### [What needs to be done]
Repeat exactly, and only, the lines below starting at the line that contains "const rows = [ //" and ending at the line that contains "export function createModel()", inclusive of both.

### [Task data]
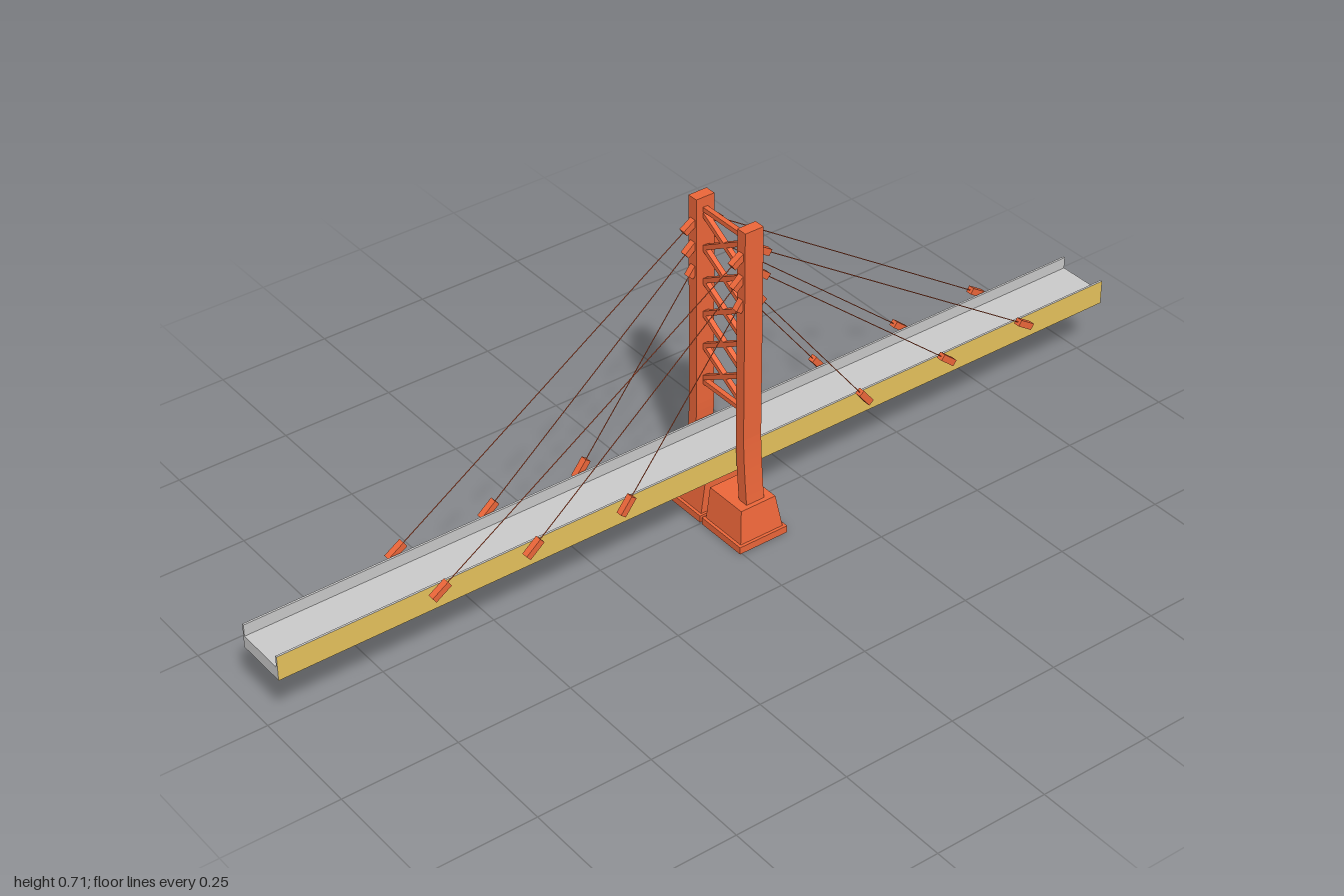
import * as THREE from 'three';

const ORANGE = new THREE.MeshStandardMaterial({ color: 0xee673a, flatShading: true });
const GOLD = new THREE.MeshStandardMaterial({ color: 0xe8c45e });
const GREY = new THREE.MeshStandardMaterial({ color: 0xcccccc, flatShading: true });
const TOWER_X = 0.054;

function add(parent, name, geometry, material) {
  const mesh = new THREE.Mesh(geometry, material);
  mesh.name = name;
  parent.add(mesh);
  return mesh;
}

// Extrudes a (z, y) outline along x, centred on x = 0
function extrudeX(shape, length) {
  return new THREE.ExtrudeGeometry(shape, { depth: length, bevelEnabled: false, curveSegments: 8 })
    .translate(0, 0, -length / 2)
    .rotateY(-Math.PI / 2);
}

// Trough-shaped deck with coloured outer sides
function buildDeck() {
  const deck = new THREE.Group();
  deck.name = 'deck';
  const w = 0.059, t = 0.0045, y0 = 0.146, y1 = 0.174, y2 = 0.2;
  const profile = new THREE.Shape([
    [-w, y0], [w, y0], [w, y2], [w - t, y2], [w - t, y1], [-w + t, y1], [-w + t, y2], [-w, y2],
  ].map(([z, y]) => new THREE.Vector2(z, y)));
  add(deck, 'roadway', extrudeX(profile, 2), GREY);
  for (const s of [1, -1]) {
    const side = add(deck, 'sidePanel', new THREE.PlaneGeometry(2, y2 - y0), GOLD);
    side.position.set(0, (y0 + y2) / 2, s * (w + 0.0005));
    if (s < 0) side.rotation.y = Math.PI;
  }
  deck.position.z = -0.001;
  return deck;
}

// Footing with a base slab, tapered on every side but the inner one
function buildFooting(s) {
  const footing = new THREE.Group();
  footing.name = 'footing';
  const slab = add(footing, 'footingSlab', new THREE.BoxGeometry(0.117, 0.016, 0.1225), ORANGE);
  slab.position.set(0, 0.008, s * 0.06425);
  const block = new THREE.BoxGeometry(0.104, 0.07, 0.111).translate(0, 0.051, s * 0.0635);
  const p = block.attributes.position;
  for (let i = 0; i < p.count; i++) {
    if (p.getY(i) < 0.05) continue;
    p.setX(i, p.getX(i) * 0.81);
    if (s * p.getZ(i) > 0.06) p.setZ(i, s * 0.1075);
  }
  block.computeVertexNormals();
  add(footing, 'footingBlock', block, ORANGE);
  return footing;
}

// Leg, straight above and flaring outwards to the footing
function buildLeg(s) {
  const shape = new THREE.Shape();
  shape.moveTo(s * 0.0625, 0.706);
  shape.lineTo(s * 0.0625, 0.235);
  shape.quadraticCurveTo(s * 0.0635, 0.17, s * 0.0735, 0.084);
  shape.lineTo(s * 0.098, 0.084);
  shape.quadraticCurveTo(s * 0.0885, 0.17, s * 0.0865, 0.235);
  shape.lineTo(s * 0.0865, 0.706);
  return extrudeX(shape, 0.043);
}

// Bar between two (y, z) points in the plane of the tower
function addBrace(parent, name, y1, z1, y2, z2) {
  const bar = add(parent, name, new THREE.BoxGeometry(0.011, 0.01, Math.hypot(y2 - y1, z2 - z1)), ORANGE);
  bar.position.set(0, (y1 + y2) / 2, (z1 + z2) / 2);
  bar.rotation.x = -Math.atan2(y2 - y1, z2 - z1);
}

function buildTower() {
  const tower = new THREE.Group();
  tower.name = 'tower';
  for (const s of [1, -1]) {
    tower.add(buildFooting(s));
    add(tower, 'leg', buildLeg(s), ORANGE);
  }
  const z = 0.064;
  addBrace(tower, 'topBeam', 0.679, -z, 0.679, z);
  addBrace(tower, 'bottomBeam', 0.2835, -z, 0.2835, z);
  for (let i = 0; i < 5; i++) {
    const y = 0.2925 + i * 0.075;
    addBrace(tower, 'crossBrace', y, -z, y + 0.075, z);
    addBrace(tower, 'crossBrace', y, z, y + 0.075, -z);
  }
  return tower;
}

// Stay cables with a box anchor at each end, mirrored along and across the deck
function buildStays() {
  const stays = new THREE.Group();
  stays.name = 'stays';
  const rows = [ // tower offset, tower height, deck offset
    [0.026, 0.648, 0.715],
    [0.024, 0.598, 0.507],
    [0.018, 0.549, 0.292],
  ];
  for (const [x1, y1, x2] of rows) for (const sx of [1, -1]) for (const sz of [1, -1]) {
    const top = new THREE.Vector3(sx * x1, y1, sz * 0.074);
    const bottom = new THREE.Vector3(sx * x2, 0.197, sz * 0.074);
    const dir = bottom.clone().sub(top);
    const angle = Math.atan2(dir.y, dir.x);
    const cable = add(stays, 'cable', new THREE.CylinderGeometry(0.001, 0.001, dir.length(), 6), ORANGE);
    cable.position.copy(top).lerp(bottom, 0.5);
    cable.rotation.z = angle - Math.PI / 2;
    for (const [name, point] of [['towerAnchor', top], ['deckAnchor', bottom]]) {
      const anchor = add(stays, name, new THREE.BoxGeometry(0.042, 0.014, 0.014), ORANGE);
      anchor.position.copy(point);
      anchor.rotation.z = angle;
    }
  }
  return stays;
}

export function createModel() {
  const model = new THREE.Group();
  model.name = 'cableStayedBridge';
  const tower = buildTower();
  const stays = buildStays();
  tower.position.x = stays.position.x = TOWER_X;
  model.add(buildDeck(), tower, stays);
  return model;
}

### [Written response]
  const rows = [ // tower offset, tower height, deck offset
    [0.026, 0.648, 0.715],
    [0.024, 0.598, 0.507],
    [0.018, 0.549, 0.292],
  ];
  for (const [x1, y1, x2] of rows) for (const sx of [1, -1]) for (const sz of [1, -1]) {
    const top = new THREE.Vector3(sx * x1, y1, sz * 0.074);
    const bottom = new THREE.Vector3(sx * x2, 0.197, sz * 0.074);
    const dir = bottom.clone().sub(top);
    const angle = Math.atan2(dir.y, dir.x);
    const cable = add(stays, 'cable', new THREE.CylinderGeometry(0.001, 0.001, dir.length(), 6), ORANGE);
    cable.position.copy(top).lerp(bottom, 0.5);
    cable.rotation.z = angle - Math.PI / 2;
    for (const [name, point] of [['towerAnchor', top], ['deckAnchor', bottom]]) {
      const anchor = add(stays, name, new THREE.BoxGeometry(0.042, 0.014, 0.014), ORANGE);
      anchor.position.copy(point);
      anchor.rotation.z = angle;
    }
  }
  return stays;
}

export function createModel() {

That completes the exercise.